A 2013 KPMG report into gender balance in higher education looked at the ratio of women on university boards across the country and presented data which showed that 33% of all governing body members across 166 institutions were women.
HEFCE has set aspirations for this to be 40% for all English universities by 2020, and the Scottish Funding Council aims to achieve that level by 2018.
Our new research project run jointly by Minerva and Wonkhe involved mapping all university governing bodies in the UK during the latter part of 2015. We were interested to know whether there had been improvement in gender balance since 2013, and whether there were any consistent patterns revealed. Were some regions, or certain types of institution performing better than others?
The results were intriguing – with a first headline being that little has changed overall since 2013, and, in fact, the data suggest a very slight decline in representation of women on boards. Based upon what is publically available, of the total 3322 governors across the 169 institutions we looked at, 1130 are women: this amounts to 32%. It is not a significant change but it is moving in the wrong direction and does suggest that a lot more needs to be done if we are to reach the targets across the whole sector.
We then looked at the data by mission group, and again there is not a huge overall deviation. The Russell Group averages at 37% female membership on its boards, higher than Million+ with 35% and the Alliance with 32%. The group which had the lowest overall percentage was the Independent Universities Group, with a total of only 31%, although one of its members, Regent’s University, has one of the highest representation of women on its board in the country. We also looked at the data across regions, and found some interesting, although not massive overall deviations:
The South West, South East and North West all have above 35% female membership of their HEI boards, and the East Midlands and West Midlands have the lowest overall, at 30% and 31% respectively.
The data was most interesting to us when we looked at the full spread of institutions by percentage. Here the picture suddenly is very different. The spread ranges across the whole of the UK between as low as 15% and as high as 60%. 48 institutions already have over 40% representation (28% of the 169 institutions we looked at), and 55 have less than 30% (roughly 35%). Or put more clearly, over a third of universities in the country have less than 30% representation of women on their governing bodies. On the other hand, nearly a third already exceeds the HEFCE/SFC targets.
Looking at the institutions which have lowest gender balance on their boards, a theme seems to be that, if you are a small specialist institution focused on animals, agriculture or medicine, it can be difficult to achieve balance. Conversely, small specialist and institutions known for work with the creative industries tend to be amongst the most balanced: Plymouth College of Art, Bath Spa, the Royal College of Art, Glasgow School of Art, Ravensbourne and Falmouth all were in the top fifteen in the country in terms of gender balance.
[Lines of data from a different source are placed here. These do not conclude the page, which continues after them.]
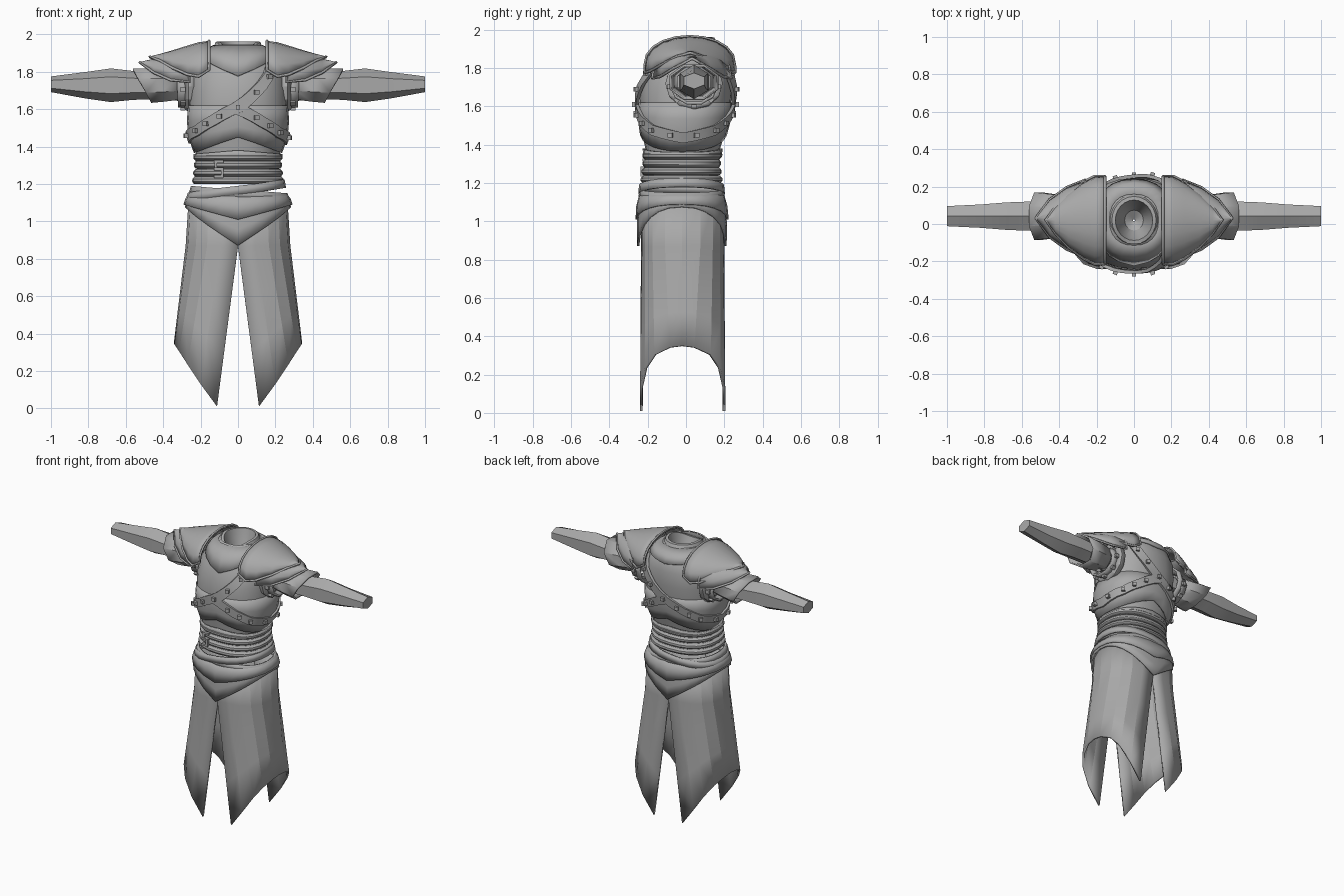
import bpy, bmesh, math
from mathutils import Vector, Matrix

if "Cube" in bpy.data.objects:
    bpy.data.objects.remove(bpy.data.objects["Cube"])

mat = bpy.data.materials.new("plain grey")
mat.diffuse_color = (0.40, 0.40, 0.40, 1)
mat.use_nodes = True
mat.node_tree.nodes["Principled BSDF"].inputs["Base Color"].default_value = mat.diffuse_color


def finish(name, bm, thick=0, mirror=False, angle=28):
    bmesh.ops.remove_doubles(bm, verts=bm.verts, dist=0.0005)
    me = bpy.data.meshes.new(name)
    bm.to_mesh(me)
    bm.free()
    me.materials.append(mat)
    me.shade_smooth()
    me.set_sharp_from_angle(angle=math.radians(angle))
    ob = bpy.data.objects.new(name, me)
    bpy.context.collection.objects.link(ob)
    if thick:
        s = ob.modifiers.new("thickness", 'SOLIDIFY')
        s.thickness, s.offset = thick, -1
    if mirror:
        ob.modifiers.new("mirror", 'MIRROR')
    return ob


def grid(name, rows, closed=False, thick=0, mirror=False, cap=False, angle=28):
    """Skin rows of points; closed rows form tubes."""
    bm = bmesh.new()
    vs = [[bm.verts.new(p) for p in r] for r in rows]
    n = len(rows[0])
    for a, b in zip(vs, vs[1:]):
        for i in range(n if closed else n - 1):
            k = (i + 1) % n
            bm.faces.new((a[i], a[k], b[k], b[i]))
    if cap:
        bm.faces.new(vs[-1])
    return finish(name, bm, thick, mirror, angle)


# Body profile: height, half width, front y, back y
BODY = [(0.85, .30, -.245, .20), (1.0, .29, -.24, .20), (1.1, .265, -.235, .19), (1.2, .23, -.222, .175),
        (1.3, .218, -.21, .165), (1.38, .225, -.212, .178), (1.46, .255, -.23, .205), (1.58, .265, -.24, .23),
        (1.70, .262, -.24, .245), (1.80, .25, -.205, .245), (1.88, .20, -.165, .225), (1.925, .16, -.13, .185),
        (1.945, .115, -.105, .145)]


def body(th, z, off=0.0):
    """Point on the body; th = 0 is front, 90 degrees is +x."""
    z = min(max(z, BODY[0][0]), BODY[-1][0])
    for a, b in zip(BODY, BODY[1:]):
        if z <= b[0]:
            break
    t = (z - a[0]) / (b[0] - a[0])
    rx, yf, yb = (a[i] + (b[i] - a[i]) * t for i in (1, 2, 3))
    s, c = math.sin(th), math.cos(th)
    pw = lambda v: math.copysign(abs(v) ** 0.87, v)
    return Vector(((rx + off) * pw(s), (yf + yb) / 2 - ((yb - yf) / 2 + off) * pw(c), z))


def wrap(name, lo, hi, offs, thick=0.012, n=24):
    """Layer around the body between two height rules, with an offset per row."""
    rows = []
    for j, off in enumerate(offs):
        t = j / (len(offs) - 1)
        rows.append([body(th, lo(th) * (1 - t) + hi(th) * t, off)
                     for th in (2 * math.pi * i / n for i in range(n))])
    return grid(name, rows, True, thick)


def vee(th, front=1, back=1):
    """1 at the front and back centre, 0 at the sides."""
    c = math.cos(th)
    return (1 - abs(math.sin(th)) ** 0.87) * (front if c > 0 else back)


# Torso
angles = [2 * math.pi * i / 24 for i in range(24)]
grid("torso", [[body(t, r[0]) for t in angles] for r in BODY[3:]], True)

# Neck opening: collar with a dip in front, and the lining inside
def neck(r, z, dip):
    return [Vector((r * math.sin(t), 0.02 - 1.08 * r * math.cos(t),
                    z - dip * max(0, math.cos(t)) ** 2)) for t in angles]
grid("collar", [neck(.135, 1.925, .04), neck(.118, 1.96, .045), neck(.10, 1.962, .045),
                neck(.085, 1.90, .03), neck(.05, 1.80, 0), neck(.005, 1.77, 0)], True)

# Chest yoke, breast plate and abdomen layers
wrap("chest_yoke", lambda t: 1.885 - .105 * vee(t, 1, .3), lambda t: 1.942, (.012, .012, .012))
wrap("breast_plate", lambda t: 1.365 + .085 * vee(t), lambda t: 1.62, (.012, .014, .012, .004))
wrap("abdomen_hem", lambda t: 1.335, lambda t: 1.36 + .02 * vee(t), (.014, .014))

# Waist wraps and tilted belts
for i in range(4):
    z = 1.20 + .041 * i
    wrap("waist_band_%d" % (i + 1), lambda t: z, lambda t: z + .04, (.006, .017, .017, .006), .008)
for i, (z, tilt) in enumerate(((1.145, .035), (1.125, -.02))):
    wrap("hip_belt_%d" % (i + 1), lambda t: z + tilt * math.sin(t), lambda t: z + .045 + tilt * math.sin(t),
         (.02 - .004 * i, .022 - .004 * i), .014)

# Hip guards ending in points, front and back
wrap("hip_guard_lower", lambda t: 1.075 - .205 * vee(t), lambda t: 1.13, (.012, .014, .016, .008))
wrap("hip_guard_upper", lambda t: 1.09 - .08 * vee(t), lambda t: 1.15, (.024, .024, .014))

# Skirt halves: (top x, y) and (hem x, y, z) for the front quarter, copied to the back
TOP = [(0, -.235), (.09, -.23), (.165, -.213), (.225, -.175), (.268, -.11), (.28, -.02)]
HEM = [(.112, -.24, .01), (.20, -.24, .13), (.27, -.215, .235), (.315, -.165, .305), (.34, -.085, .342), (.343, -.02, .35)]
def both(pts):
    return pts + [(p[0], -.035 - p[1] if abs(p[1]) > .1 else -.04 - p[1]) + tuple(p[2:]) for p in reversed(pts[:-1])]
top, hem = both(TOP), both(HEM)
rows = []
for t in (1, .66, .33, .0):
    row = []
    for a, b in zip(top, hem):
        row.append((a[0] + (b[0] - a[0]) * t, a[1] + (b[1] - a[1]) * t, .87 + (b[2] - .87) * t))
    rows.append(row)
rows.append([(a[0] * .95, a[1], 1.09) for a in top])
grid("skirt", rows, thick=.014, mirror=True, angle=12)


def strap(name, path, width=.055, studs=True):
    """Strap lying on the body along (degrees, height) points, with square studs."""
    pts = []
    for (a0, z0), (a1, z1) in zip(path, path[1:]):
        pts += [(math.radians(a0 + (a1 - a0) * k / 3), z0 + (z1 - z0) * k / 3) for k in range(3)]
    pts.append((math.radians(path[-1][0]), path[-1][1]))
    cross = ((-.5, .008), (-.5, .026), (.5, .026), (.5, .008))
    rows = []
    for i, (a, z) in enumerate(pts):
        p, q = pts[max(i - 1, 0)], pts[min(i + 1, len(pts) - 1)]
        d = Vector(((q[0] - p[0]) * .24, q[1] - p[1])).normalized() * width
        rows.append([body(a - d.y * w / .24, z + d.x * w, o) for w, o in cross])
    grid(name, rows, True)
    if studs:
        bm = bmesh.new()
        for a, z in pts[2:-2:2]:
            c = body(a, z, .03)
            n = (body(a, z, .06) - body(a, z, 0)).normalized()
            m = Matrix.Translation(c) @ n.to_track_quat('Z', 'Y').to_matrix().to_4x4()
            bmesh.ops.create_cube(bm, size=.024, matrix=m)
        finish(name + "_studs", bm)


# Crossed chest straps
half = [(0, 1.60), (25, 1.53), (50, 1.475), (90, 1.435)]
strap("long_strap", [(49, 1.86), (25, 1.73)] + [(-a, z + .01) for a, z in half]
      + [(a - 180, z + .01) for a, z in reversed(half[:-1])] + [(-205, 1.73), (-229, 1.86)])
strap("short_strap", half + [(180 - a, z) for a, z in reversed(half[:-1])])

# Small buckles on the waist wraps and the long strap
bm = bmesh.new()
for a, z, w, h in ((-22, 1.32, .05, .014), (-22, 1.28, .05, .014), (-22, 1.24, .05, .014),
                   (-27, 1.30, .014, .05), (-17, 1.26, .014, .05), (38, 1.80, .05, .05)):
    m = Matrix.Translation(body(math.radians(a), z, .02))
    bmesh.ops.create_cube(bm, size=1, matrix=m @ Matrix.Diagonal((w, .02, h, 1)))
finish("buckles", bm)


def pad(name, spec, yc):
    """Arched shoulder plate: rows of x, ridge z, half depth, edge z."""
    rows = []
    for x, ridge, halfd, low in spec:
        rows.append([(x, yc + halfd * math.cos(f), low + (ridge - low) * math.sin(f) ** .85)
                     for f in (math.pi * k / 10 for k in range(11))])
    grid(name, rows, thick=.014, mirror=True)
    edge = [r[0] for r in rows] + [r[-1] for r in reversed(rows[:-1])] + rows[0][-2:0:-1]
    # Raised rim around the plate
    cu = bpy.data.curves.new(name + "_rim", 'CURVE')
    cu.dimensions, cu.bevel_depth, cu.bevel_resolution = '3D', .008, 0
    sp = cu.splines.new('POLY')
    sp.points.add(len(edge) - 1)
    for p, e in zip(sp.points, edge):
        p.co = (*e, 1)
    sp.use_cyclic_u = True
    cu.materials.append(mat)
    ob = bpy.data.objects.new(name + "_rim", cu)
    bpy.context.collection.objects.link(ob)
    ob.modifiers.new("mirror", 'MIRROR')


pad("shoulder_plate", [(.155, 1.965, .235, 1.81), (.21, 1.958, .235, 1.775), (.27, 1.94, .205, 1.785),
                       (.35, 1.915, .145, 1.82), (.42, 1.895, .07, 1.86), (.472, 1.882, .002, 1.88)], .02)
pad("under_plate", [(.26, 1.915, .205, 1.745), (.36, 1.895, .165, 1.755), (.45, 1.87, .10, 1.795),
                    (.525, 1.852, .002, 1.85)], .03)


def tube(name, spec, n, thick=0, cap=False, turn=0.0):
    """Tube along x: rows of x, tilt, half depth, half height, centre z."""
    rows = []
    for x, tilt, ry, rz, zc in spec:
        ring = []
        for i in range(n):
            a = turn + 2 * math.pi * i / n
            ring.append((x + tilt * math.sin(a), .042 + ry * math.cos(a), zc + rz * math.sin(a)))
        rows.append(ring)
    grid(name, rows, True, thick, True, cap, angle=20)


# Arms, armhole rings, studded cuffs and flared sleeves
tube("arm", [(.24, 0, .09, .08, 1.72), (.45, 0, .088, .073, 1.725), (.56, 0, .09, .077, 1.727),
             (.68, 0, .085, .090, 1.728), (.82, 0, .072, .070, 1.728), (1.0, 0, .062, .042, 1.733)],
     6, cap=True, turn=math.pi / 6)
tube("armhole_ring", [(.235, 0, .15, .14, 1.72), (.265, 0, .15, .135, 1.72), (.285, 0, .12, .11, 1.71)], 12, .015)
tube("cuff", [(.26, -.005, .125, .10, 1.705), (.325, .005, .125, .10, 1.705)], 10, .015)
tube("sleeve", [(.32, .015, .105, .085, 1.73), (.42, .03, .125, .095, 1.728), (.513, .053, .138, .10, 1.726)], 8, .012,
     turn=math.pi / 8)
bm = bmesh.new()
for a in range(0, 360, 45):
    f = math.radians(a)
    m = Matrix.Translation((.295, .042 + .125 * math.cos(f), 1.705 + .10 * math.sin(f))) @ Matrix.Rotation(f, 4, 'X')
    bmesh.ops.create_cube(bm, size=.026, matrix=m)
finish("cuff_studs", bm, mirror=True)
Three Russell Group Universities are also in the top fifteen – Exeter, Manchester and QMUL.
|Trinity Laban Conservatoire of Music and Dance|
|Glasgow School of Art|
|Queen Mary University of London|
|University of Sussex|
|University of St Mark and St John|
|University of Manchester|
|Royal College of Art|
|Bath Spa University|
|Liverpool John Moores University|
|University of Exeter|
|Plymouth College of Art|
|Bucks New University|
The top fifteen universities in the country for highest level of female membership of governing bodies, all above 47%
We discussed these figures with some of the institutional heads and Chairs. The consistent message was that none of them had achieved this by accident but only through making achieving a more balanced board an absolute priority. Although a number of the institutions in the top fifteen have female vice chancellors, the data set overall doesn’t conclusively suggest that an institution with a woman as either Chair or VC is more likely to have a balanced board: a positive implication of this being that male leaders are increasingly taking the issue seriously. It will be interesting to see how the overall balance evolves in the sector in the coming years.
It is worth noting as we plan to present more snapshots of this research, that we fully acknowledge that the dataset has flaws. For one thing the situation is extremely fluid – HEI board members rotate on and off on a regular basis, and individual institutional board composition is always evolving. For another, we might hypothesise that some institutions might update the information more speedily than others. It was also suggested to us during this research that some board members might not want their information made public on a website, although we wonder how many institutions would feel comfortable having a board member who was ashamed to be publically associated with them. We, therefore, acknowledge that our data set is not perfect, but we are confident of its overall thoroughness and robustness. We are eager to engage with anyone who wants to discuss the project further, and would welcome ideas on how it might develop. Over the coming weeks, we will present a number of different views of the data, which also looked at many other aspects of board composition.